Asymmetric Iiformation | Megan McArdle | Too Many Students, Too Few Jobs(0) Yes. I agree. All you need to know about the academic job market stems from one fact: every single department out there will graduate more PhDs in a single year than they will hire new professors.
But let's not forget that there are lots of people out there exploiting students these days. A while back, I observed that academics tend to describe the job market as an improbably Dickensian welter of exploitation, a description which matches only one job market: their own. I asked why such a left wing environment had producedone of the most radically unequal and exploitative job markets in the country, which drew the following story from a reader:

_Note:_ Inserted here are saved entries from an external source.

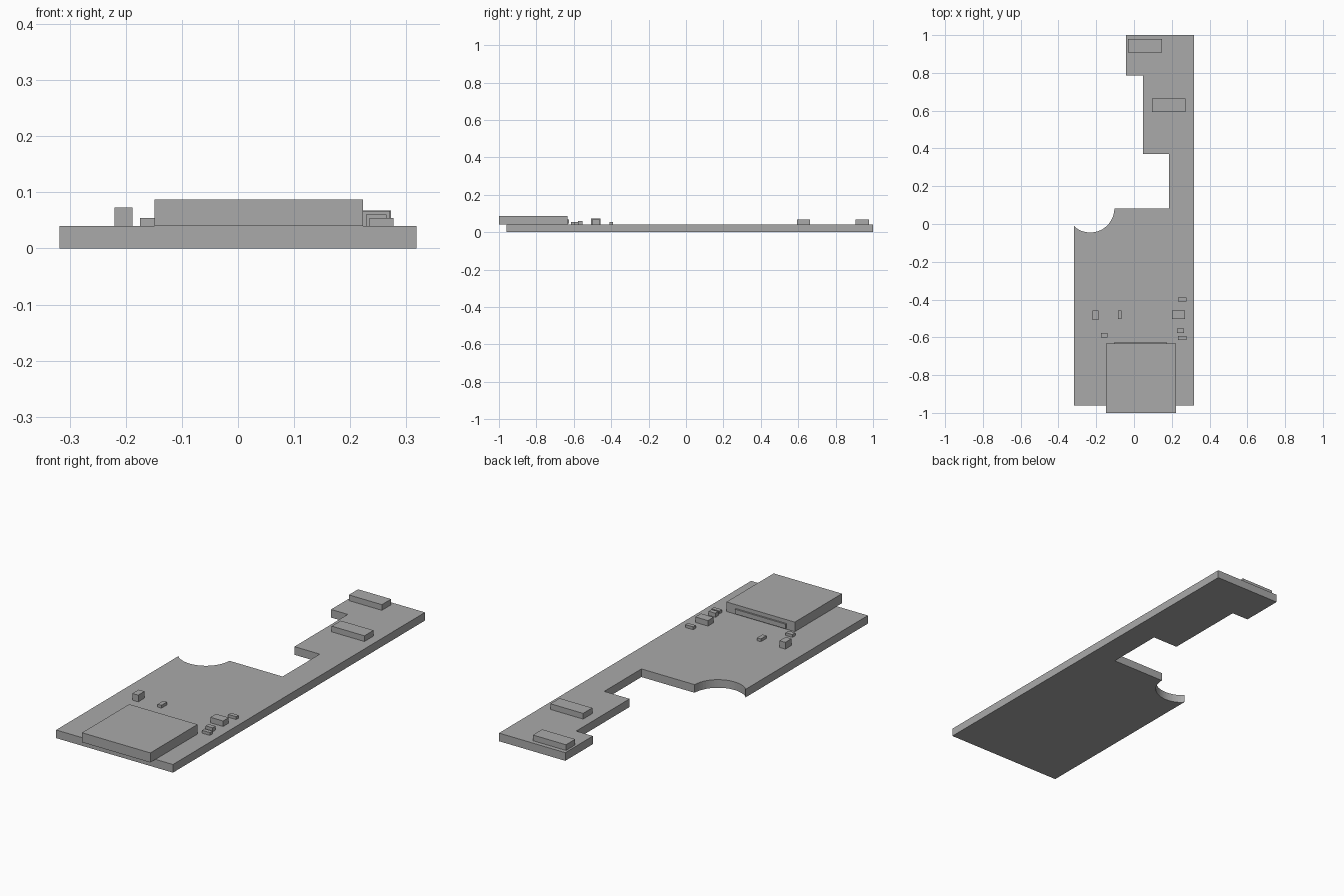
import bpy
import bmesh
from math import cos, sin, radians

cube = bpy.data.objects.get("Cube")
if cube:
    bpy.data.objects.remove(cube, do_unlink=True)

# One plain grey for everything
grey = bpy.data.materials.new("plain_grey")
grey.use_nodes = True
colour = (0.4, 0.4, 0.4, 1)
grey.diffuse_color = colour
grey.node_tree.nodes["Principled BSDF"].inputs["Base Color"].default_value = colour

BOARD_TOP = 0.04


def prism(name, outline, z0, z1):
    """Extrude a flat outline from z0 up to z1."""
    bm = bmesh.new()
    base = bm.faces.new([bm.verts.new((x, y, z0)) for x, y in outline])
    top = bmesh.ops.extrude_face_region(bm, geom=[base])["geom"]
    verts = [v for v in top if isinstance(v, bmesh.types.BMVert)]
    bmesh.ops.translate(bm, verts=verts, vec=(0, 0, z1 - z0))
    bmesh.ops.recalc_face_normals(bm, faces=bm.faces)
    mesh = bpy.data.meshes.new(name)
    bm.to_mesh(mesh)
    bm.free()
    mesh.materials.append(grey)
    obj = bpy.data.objects.new(name, mesh)
    bpy.context.collection.objects.link(obj)
    return obj


def block(name, x0, x1, y0, y1, top, bottom=BOARD_TOP):
    return prism(name, [(x0, y0), (x1, y0), (x1, y1), (x0, y1)], bottom, top)


# Circuit board with stepped arm and round bite
SIDE, FRONT = 0.318, -0.96
bite = [(-0.232 + 0.128 * cos(radians(a)), 0.083 + 0.128 * sin(radians(a)))
        for a in range(-6, -132, -6)]
outline = [(-SIDE, FRONT), (SIDE, FRONT), (SIDE, 1), (-0.043, 1),
           (-0.043, 0.785), (0.048, 0.785), (0.048, 0.37), (0.186, 0.37),
           (0.186, 0.081), (-0.104, 0.081)] + bite + [(-SIDE, -0.008)]
prism("circuit_board", outline, 0, BOARD_TOP)

# Card connector overhanging the front edge, with its rear contact strip
block("connector_body", -0.149, 0.223, -1, -0.633, 0.087)
block("connector_rear_strip", -0.104, 0.172, -0.634, -0.625, 0.068, 0.045)

# Sockets on the arm
block("rear_socket", -0.032, 0.148, 0.907, 0.979, 0.068)
block("arm_socket", 0.095, 0.273, 0.593, 0.664, 0.068)

# Small surface parts
block("right_tall_chip", -0.22, -0.188, -0.507, -0.458, 0.073)
block("right_small_chip", -0.086, -0.065, -0.502, -0.459, 0.054)
block("connector_side_chip", -0.175, -0.139, -0.6, -0.577, 0.054)
block("left_wide_chip", 0.202, 0.271, -0.503, -0.459, 0.067)
block("left_mid_chip", 0.228, 0.265, -0.577, -0.554, 0.06)
for name, y in (("left_front_chip", -0.604), ("left_rear_chip", -0.4)):
    block(name, 0.234, 0.277, y - 0.01, y + 0.01, 0.054)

The entry of new job applicants into this labor market has nothing to do with the availability of jobs. University administrators control how many tenure track jobs there are, but the faculty controls how many new graduate students there are. Faculty decisions about how many grad students to admit are usually based not on how many new PhDs they can place in jobs, but how many graduate assistants the faculty feel they need. I went to a fairly prestigious Midwestern university, and I entered the program with a cohort of 14 first-year grad students. In about my second or third year, the Department Chair and Director of Graduate Studies informed us that new cohorts would be smaller, 7-8 students at most, because they could not in good conscience admit students who they knew they couldn't place. After less than a year, the faculty were furious because there were not enough TAs to do all their grading for them. The next year, the incoming class of grad students went back up to 14.Presumably, the marginal six or seven candidates were less likely to get a job than the first choices. The oversupply of graduate students in the humanities is much, much worse than the oversupply of lawyers. The odds of a PhD student from a third tier program getting a tenure track job approaches zero in many fields (and falling every year), yet the schools keep cranking them out.
This is one of the (many) reasons I've decided to stay out of academia.

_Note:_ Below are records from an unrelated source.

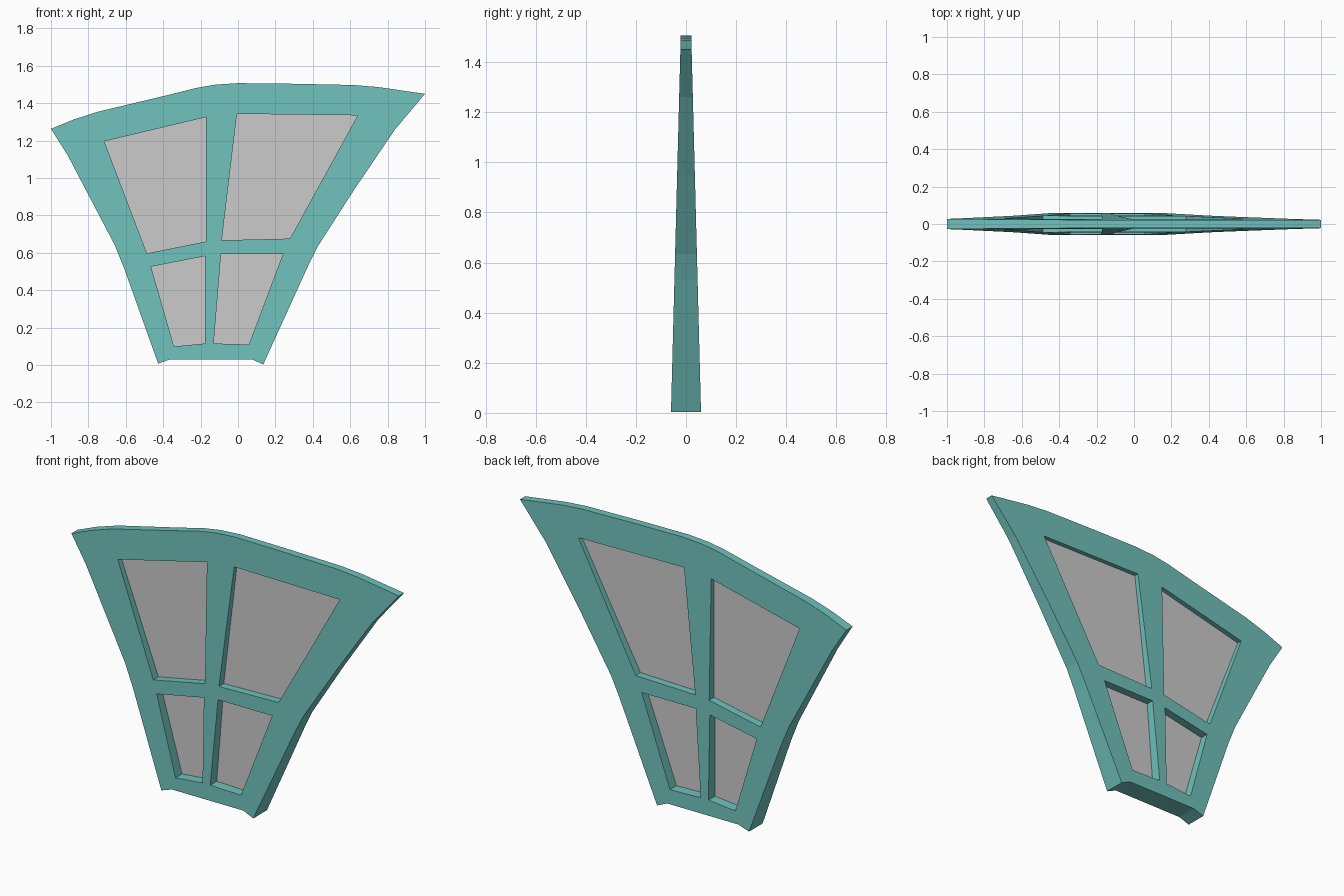
import bpy, bmesh

if "Cube" in bpy.data.objects:
    bpy.data.objects.remove(bpy.data.objects["Cube"])

# Outer outline of the frame (x, z): top curve, right side, bottom, left side
OUTLINE = [(-1, 1.263), (-.88, 1.312), (-.75, 1.354), (-.39, 1.44), (-.22, 1.482), (-.12, 1.499),
           (0, 1.507), (.28, 1.504), (.62, 1.497), (.75, 1.486), (1, 1.45),
           (.84, 1.26), (.625, .943), (.427, .635), (.375, .53),
           (.135, .003), (.075, .03), (-.363, .03), (-.427, .008),
           (-.61, .52), (-.66, .643), (-.91, 1.12)]
# Four window openings
WINDOWS = {
    "upper_left": [(-.715, 1.196), (-.172, 1.325), (-.172, .66), (-.487, .597)],
    "upper_right": [(-.006, 1.343), (.64, 1.335), (.278, .676), (-.087, .667)],
    "lower_left": [(-.465, .526), (-.177, .582), (-.177, .115), (-.342, .099)],
    "lower_right": [(-.091, .593), (.24, .593), (.058, .11), (-.13, .115)],
}


def half_depth(z):
    return .06 - .0259 * z


def make_object(name, bm, material=None):
    mesh = bpy.data.meshes.new(name)
    bm.to_mesh(mesh)
    bm.free()
    obj = bpy.data.objects.new(name, mesh)
    bpy.context.collection.objects.link(obj)
    if material:
        mesh.materials.append(material)
    return obj


teal = bpy.data.materials.new("teal")
teal.diffuse_color = (.16, .53, .5, 1)
teal.use_nodes = True
teal.node_tree.nodes["Principled BSDF"].inputs["Base Color"].default_value = teal.diffuse_color

# Frame: rim walls for every loop, then filled front and back with openings
bm = bmesh.new()
face_edges = {-1: [], 1: []}
for loop in [OUTLINE, *WINDOWS.values()]:
    rings = {s: [bm.verts.new((x, s * half_depth(z), z)) for x, z in loop] for s in (-1, 1)}
    n = len(loop)
    for i in range(n):
        j = (i + 1) % n
        bm.faces.new((rings[-1][i], rings[-1][j], rings[1][j], rings[1][i]))
        for s in (-1, 1):
            face_edges[s].append(bm.edges.get((rings[s][i], rings[s][j])))
for s in (-1, 1):
    bmesh.ops.triangle_fill(bm, edges=face_edges[s], use_beauty=True, normal=(0, s, 0))
bmesh.ops.recalc_face_normals(bm, faces=bm.faces[:])
make_object("window_frame", bm, teal)

# Glass panes set in the middle of the frame depth
for name, loop in WINDOWS.items():
    bm = bmesh.new()
    bm.faces.new([bm.verts.new((x, 0, z)) for x, z in reversed(loop)])
    make_object(name + "_pane", bm)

(1) Re: the sentence I italicized. I wonder if this is actually true.Yes, presumably the above-average student at appplication time will still be above-average when they hit the job market, but I would not be surprised if factors in the intervening years (specifically, choice of advisor) had a much larger affect. It would be easy enough to study.
I know my department keeps a "permanent file" for each student. The first section keeps a copy of the student's application and any admissions committee deliberations about it. The last section includes any information the department has about job status, which is usually considerable if the student tries for an academic post. Correlating the first and last sections would be pretty straight forward.
If I had to guess, the choice of advisor is the dominant factor in job placement. I think this is more true at top 25 departments, who are spoiled for choice in terms of applicants (i.e. they could fill their incoming class twice over with well-qualified students).